What needs to be done:
Unless it is a picture, every line from the start of the entries through the line with "geometry.translate(0, 0, -width / 2);" must be retyped exactly.

(Pictures paired with source code)
· · · ·

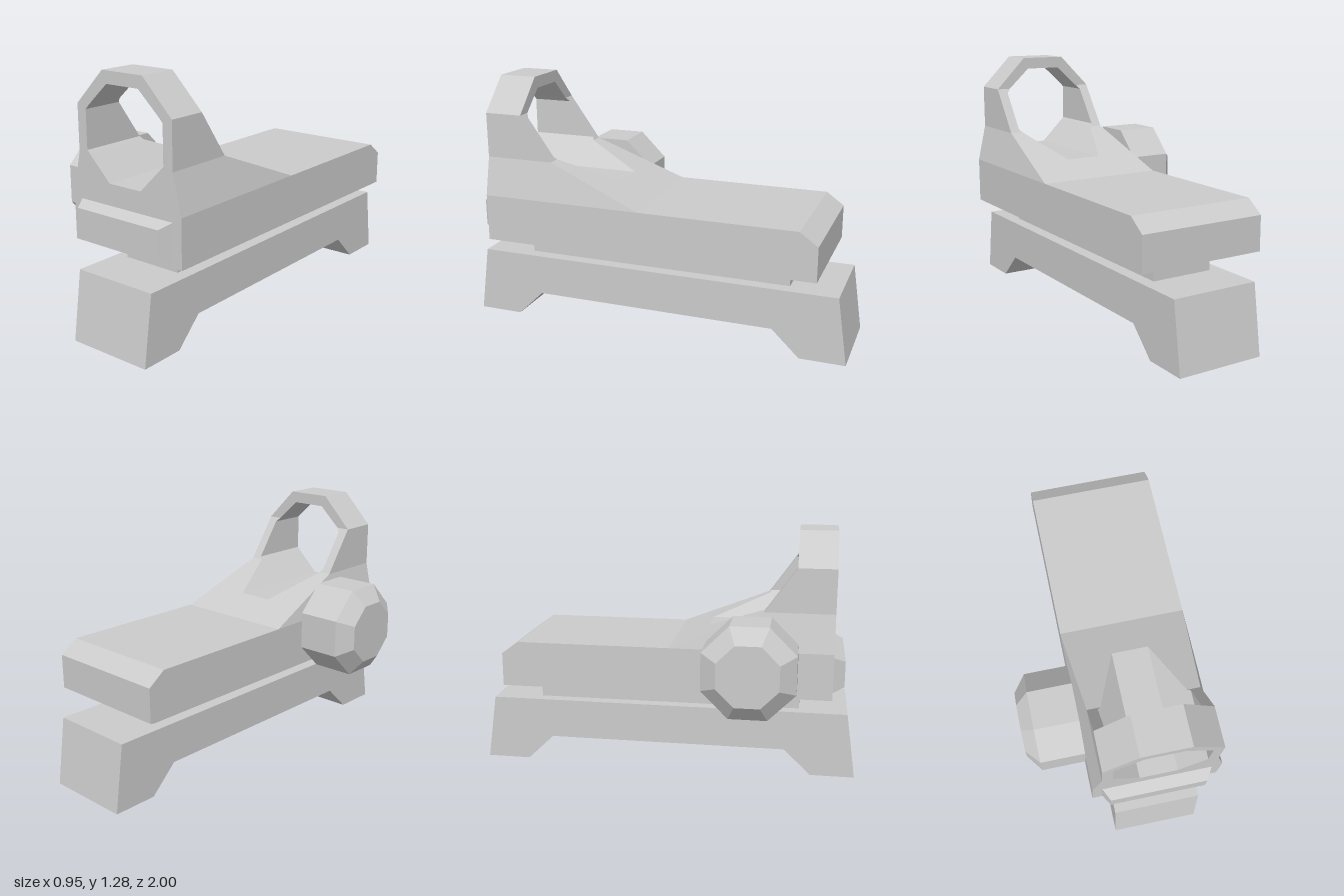
import * as THREE from 'three';

const material = new THREE.MeshStandardMaterial({ color: 0xcccccc, flatShading: true });
const FRONT = 0.865;

function part(name, geometry) {
  const mesh = new THREE.Mesh(geometry, material);
  mesh.name = name;
  return mesh;
}

const shapeOf = (points) => new THREE.Shape(points.map(([a, b]) => new THREE.Vector2(a, b)));

// Extrude a (z, y) side profile across x, centred on x = 0
function sideProfile(points, width) {
  const geometry = new THREE.ExtrudeGeometry(shapeOf(points), { depth: width, bevelEnabled: false });
  geometry.translate(0, 0, -width / 2);
  geometry.rotateY(-Math.PI / 2);
  return geometry;
}

// Extrude a front outline along z, its rear face sloping from [y0, z0] to [y1, z1]
function slopedBand(points, [y0, z0], [y1, z1]) {
  const geometry = new THREE.ExtrudeGeometry(shapeOf(points), { depth: 1, bevelEnabled: false });
  const pos = geometry.attributes.position;
  for (let i = 0; i < pos.count; i++) {
    const t = (pos.getY(i) - y0) / (y1 - y0);
    pos.setZ(i, pos.getZ(i) > 0.5 ? FRONT : z0 + t * (z1 - z0));
  }
  geometry.computeVertexNormals();
  return geometry;
}

// Complete a right-hand half outline with its mirror image
const mirrored = (half) => [...half, ...half.map(([x, y]) => [-x, y]).reverse()];

export function createModel() {
  const group = new THREE.Group();
  group.name = 'sight';

  // Rail clamp with two feet
  group.add(part('base', sideProfile([
    [1, 0], [0.95, 0.345], [-0.95, 0.345], [-1, 0],
    [-0.77, 0], [-0.63, 0.135], [0.63, 0.135], [0.77, 0],
  ], 0.45)));

  // Narrow neck between clamp and body
  const neck = part('neck', new THREE.BoxGeometry(0.32, 0.105, 1.4));
  neck.position.y = 0.3975;
  group.add(neck);

  // Body with a chamfered rear edge
  group.add(part('body', sideProfile([
    [FRONT, 0.45], [FRONT, 0.69], [-0.77, 0.69], [-0.86, 0.625], [-0.86, 0.45],
  ], 0.66)));

  // Hood: floor channel, two posts and top arch around the octagonal opening
  const hood = new THREE.Group();
  hood.name = 'hood';
  hood.add(part('hoodFloor', slopedBand(
    mirrored([[0.33, 0.69], [0.285, 0.885], [0.217, 0.885], [0.095, 0.765]]),
    [0.69, 0.03], [0.885, 0.51])));
  for (const [side, name] of [[1, 'leftPost'], [-1, 'rightPost']]) {
    const outline = [[0.285, 0.885], [0.285, 1.112], [0.212, 1.112], [0.2325, 1.09], [0.2325, 0.9], [0.217, 0.885]];
    hood.add(part(name, slopedBand(outline.map(([x, y]) => [x * side, y]), [0.885, 0.51], [1.112, 0.67])));
  }
  hood.add(part('hoodArch', slopedBand(
    mirrored([[0.212, 1.112], [0.285, 1.112], [0.12, 1.28]])
      .concat([[-0.095, 1.22], [0.095, 1.22]]),
    [1.112, 0.67], [1.28, 0.67])));
  group.add(hood);

  // Raised front panel with bevelled edges
  const panel = new THREE.BoxGeometry(0.56, 0.185, 0.06);
  const pos = panel.attributes.position;
  for (let i = 0; i < pos.count; i++) {
    if (pos.getZ(i) > 0) pos.setXY(i, pos.getX(i) * 0.884, pos.getY(i) * 0.73);
  }
  panel.computeVertexNormals();
  const frontPanel = part('frontPanel', panel);
  frontPanel.position.set(0, 0.5675, FRONT + 0.03);
  group.add(frontPanel);

  // Octagonal adjustment knob on the right side
  const profile = [[0, 0], [0.252, 0], [0.252, 0.225], [0.166, 0.29], [0, 0.29]];
  const knobGeometry = new THREE.LatheGeometry(
    profile.map(([r, h]) => new THREE.Vector2(r, h)), 8, Math.PI / 8);
  knobGeometry.rotateZ(Math.PI / 2);
  const knob = part('knob', knobGeometry);
  knob.position.set(-0.33, 0.638, 0.455);
  group.add(knob);

  // The sight's own middle lies off centre because of the knob
  group.children.forEach((child) => { child.position.x += 0.145; });
  return group;
}
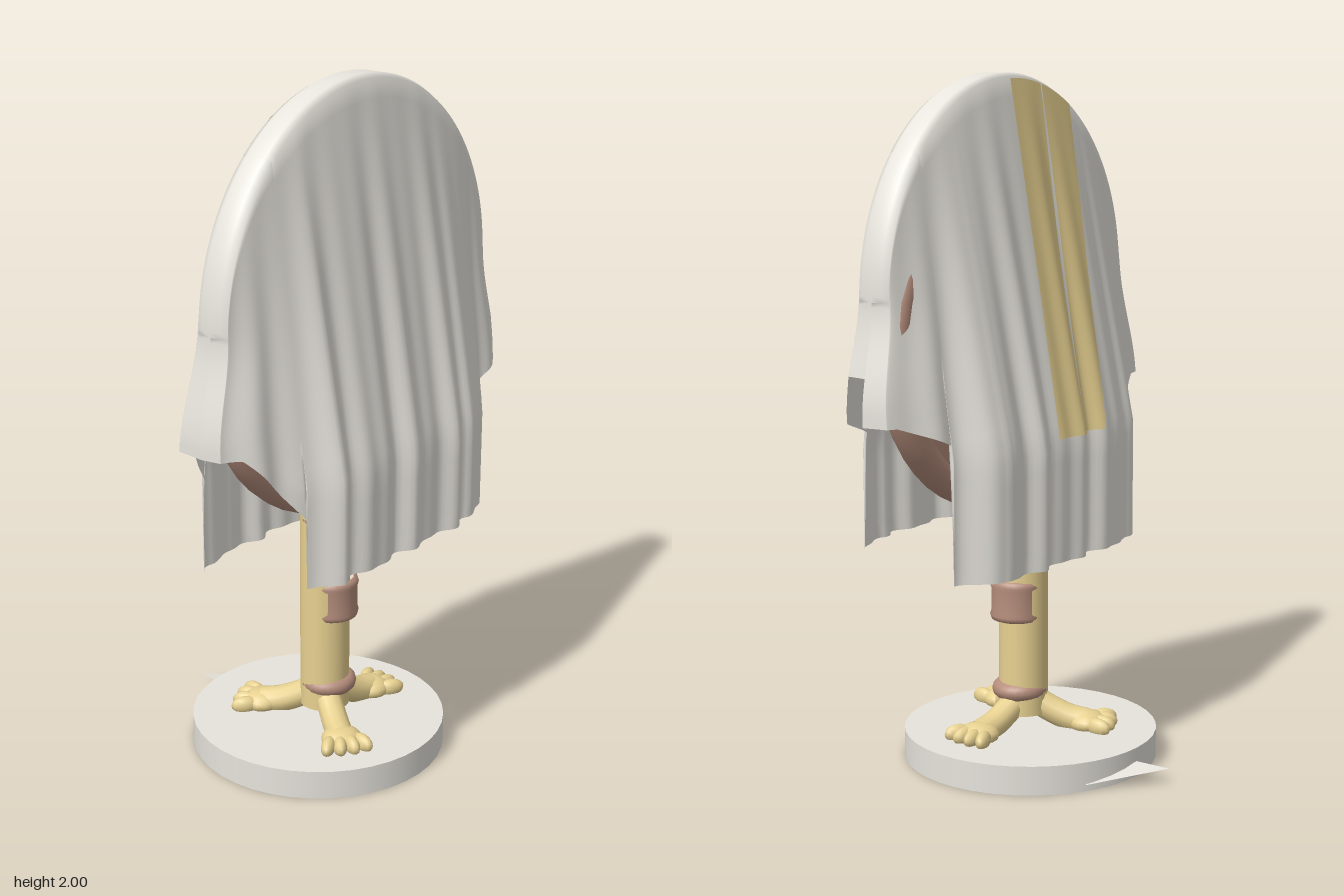
import * as THREE from 'three';

const mat = (name, color, side = THREE.FrontSide) => {
  const m = new THREE.MeshStandardMaterial({ color, side });
  m.name = name;
  return m;
};

const RX = 0.568, CY = 1.4, RY = 0.59; // half-ellipse of the covered rim
const EDGE_X = 0.02, EDGE_W = 0.41;    // long hanging panel: centre and half width
const clamp = THREE.MathUtils.clamp;

const rimTop = x => CY + RY * Math.sqrt(Math.max(0, 1 - (x / RX) ** 2));

// Depth of the cloth at (x, y) on the front (dir 1) or back (dir -1)
function clothZ(x, y, dir) {
  const top = rimTop(x);
  const t = clamp((top - y) / (top - 0.97), 0, 1);
  const flare = (dir > 0 ? 0.168 : 0.205) * clamp((0.62 - Math.abs(x)) / 0.32, 0, 1);
  const p = dir > 0 ? 0.6 : 2.4;
  const fold = 0.011 * Math.sin(x * 36 + p) + 0.007 * Math.sin(x * 61 + p * 2);
  return 0.14 + dir * (0.05 + t * (flare + fold));
}

// Lower edge: long in the middle, rising to the sides, highest at the front left
function hemY(x, dir) {
  const d = Math.abs(x - EDGE_X) - EDGE_W;
  if (d <= 0) return dir > 0 ? 0.68 : 0.62;
  if (x < 0) return Math.min(1.08, 0.88 + d * 1.4);
  const notch = dir > 0 ? 0.13 * THREE.MathUtils.smoothstep(x, 0.535, RX) : 0;
  return Math.min(1.07, 1.01 + d * 0.5) + notch;
}

// Cloth spreads outwards slightly at the lower sides
const spreadX = (x, y) =>
  x + Math.sign(x) * 0.045 * Math.abs(x / RX) ** 6 * THREE.MathUtils.smoothstep(CY - y, 0, 0.3);

function gridGeometry(cols) {
  const n = cols[0].length, index = [];
  for (let i = 0; i < cols.length - 1; i++)
    for (let j = 0; j < n - 1; j++) {
      const a = i * n + j, b = a + n;
      index.push(a, b, b + 1, a, b + 1, a + 1);
    }
  const g = new THREE.BufferGeometry();
  g.setAttribute('position', new THREE.Float32BufferAttribute(cols.flat(2), 3));
  g.setIndex(index);
  g.computeVertexNormals();
  return g;
}

// One strip of cloth from the front hem, over the rim, to the back hem
function clothColumn(x) {
  const rows = 24, top = rimTop(x), front = [], back = [];
  for (let j = 0; j <= rows; j++) {
    const f = j / rows;
    for (const [list, dir] of [[front, 1], [back, -1]]) {
      const y = THREE.MathUtils.lerp(hemY(x, dir), top, f);
      list.push([spreadX(x, y), y, clothZ(x, y, dir)]);
    }
  }
  const rim = [0.17, 0.14, 0.11].map(z => [x * 1.018, CY + (top - CY) * 1.018, z]);
  return [...front, ...rim, ...back.reverse()];
}

function clothGeometry() {
  const xs = [];
  for (let i = 0; i <= 130; i++) xs.push(RX * Math.sin((i / 130 - 0.5) * Math.PI));
  for (const s of [-1, 1])
    xs.push(EDGE_X + s * (EDGE_W - 0.0005), EDGE_X + s * (EDGE_W + 0.0005));
  xs.sort((a, b) => a - b);
  const cols = xs.map(clothColumn);
  // Extra columns join front and back along both sides
  const close = (col, s) => col.map(([, y]) => [s * (spreadX(RX, y) + 0.01), y, 0.14]);
  return gridGeometry([close(cols[0], -1), ...cols, close(cols[cols.length - 1], 1)]);
}

// Thin painted band on the back, from x0..x1 at the top to x2..x3 at the bottom
function stripeGeometry(x0, x1, x2, x3) {
  const cols = [];
  for (let i = 0; i <= 24; i++) {
    const col = [];
    for (let j = 0; j <= 30; j++) {
      const u = i / 24, v = j / 30;
      const x = THREE.MathUtils.lerp(x0 + (x1 - x0) * u, x2 + (x3 - x2) * u, v);
      const y = THREE.MathUtils.lerp(rimTop(x) - 0.005, 0.98, v);
      col.push([x, y, clothZ(x, y, -1) - 0.005]);
    }
    cols.push(col);
  }
  return gridGeometry(cols);
}

export function createModel() {
  const model = new THREE.Group();
  model.name = 'coveredStandingMirror';
  const cloth = mat('paleGrey', 0xe7e4dd, THREE.DoubleSide);
  const gold = mat('paleGold', 0xf6de9a, THREE.DoubleSide);
  const brown = mat('brown', 0xb68e7d);

  const add = (name, geo, material, x = 0, y = 0, z = 0, parent = model) => {
    const m = new THREE.Mesh(geo, material);
    m.name = name;
    m.position.set(x, y, z);
    parent.add(m);
    return m;
  };

  // Round base, hollow underneath
  const BX = -0.035, BZ = 0.055;
  add('baseWall', new THREE.CylinderGeometry(0.375, 0.375, 0.085, 40, 1, true), cloth, BX, 0.0425, BZ);
  add('baseTop', new THREE.CircleGeometry(0.375, 40).rotateX(-Math.PI / 2), cloth, BX, 0.085, BZ);
  const shard = new THREE.BufferGeometry();
  shard.setAttribute('position', new THREE.Float32BufferAttribute(
    [-0.03, 0.045, -0.43, -0.03, 0.045, -0.14, 0.16, 0.02, -0.27], 3));
  shard.computeVertexNormals();
  add('baseShard', shard, cloth);

  // Post with its rings
  const PX = -0.035, PZ = 0.08;
  add('post', new THREE.CylinderGeometry(0.073, 0.073, 0.7, 24), gold, PX, 0.475, PZ);
  for (const y of [0.195, 0.72]) {
    const ring = new THREE.TorusGeometry(0.056, 0.027, 12, 28).rotateX(Math.PI / 2);
    add('postRing', ring, brown, -0.028, y, 0.088);
  }
  const cuff = [[0.066, -0.062], [0.077, -0.058], [0.081, -0.045], [0.077, -0.035], [0.077, 0.035],
    [0.081, 0.045], [0.077, 0.058], [0.066, 0.062]].map(p => new THREE.Vector2(...p));
  add('postCuff', new THREE.LatheGeometry(cuff, 28), brown, -0.021, 0.47, 0.092);

  // Three clawed feet around the post
  const path = new THREE.CatmullRomCurve3([[0.02, 0.17, 0], [0.08, 0.135, 0], [0.14, 0.11, 0], [0.19, 0.1, 0]]
    .map(p => new THREE.Vector3(...p)));
  for (let k = 0; k < 3; k++) {
    const foot = new THREE.Group();
    foot.name = 'foot';
    foot.position.set(PX, 0, PZ);
    foot.rotation.y = -Math.atan2(-0.917, -0.4) + k * Math.PI * 2 / 3;
    model.add(foot);
    add('footBone', new THREE.TubeGeometry(path, 12, 0.04, 12), gold, 0, 0, 0, foot);
    add('footPad', new THREE.SphereGeometry(1, 16, 10).scale(0.058, 0.034, 0.06), gold, 0.195, 0.1, 0, foot);
    for (let i = 0; i < 4; i++) {
      const a = (i - 1.5) * 0.3;
      const toe = add('toe', new THREE.SphereGeometry(1, 12, 8).scale(0.042, 0.027, 0.021), gold,
        0.175 + 0.065 * Math.cos(a), 0.1, 0.115 * Math.sin(a), foot);
      toe.rotation.y = -a;
    }
  }

  // Mirror under the cloth
  const frame = new THREE.TorusGeometry(0.53, 0.048, 12, 48).scale(0.965, 0.9, 1.1);
  add('mirrorFrame', frame, brown, 0.014, 1.27, 0.112);
  const panel = new THREE.CylinderGeometry(0.53, 0.53, 0.08, 48).rotateX(Math.PI / 2).scale(0.965, 0.9, 1);
  add('mirrorPanel', panel, brown, 0.014, 1.27, 0.112);

  // Draped cloth with two bands on its back
  add('drapedCloth', clothGeometry(), cloth);
  add('clothBand', stripeGeometry(-0.28, -0.135, -0.16, -0.085), gold);
  add('clothBand', stripeGeometry(-0.13, 0.02, -0.055, 0.06), gold);

  return model;
}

· · · ·

Solved exercise:
import * as THREE from 'three';

const material = new THREE.MeshStandardMaterial({ color: 0xcccccc, flatShading: true });
const FRONT = 0.865;

function part(name, geometry) {
  const mesh = new THREE.Mesh(geometry, material);
  mesh.name = name;
  return mesh;
}

const shapeOf = (points) => new THREE.Shape(points.map(([a, b]) => new THREE.Vector2(a, b)));

// Extrude a (z, y) side profile across x, centred on x = 0
function sideProfile(points, width) {
  const geometry = new THREE.ExtrudeGeometry(shapeOf(points), { depth: width, bevelEnabled: false });
  geometry.translate(0, 0, -width / 2);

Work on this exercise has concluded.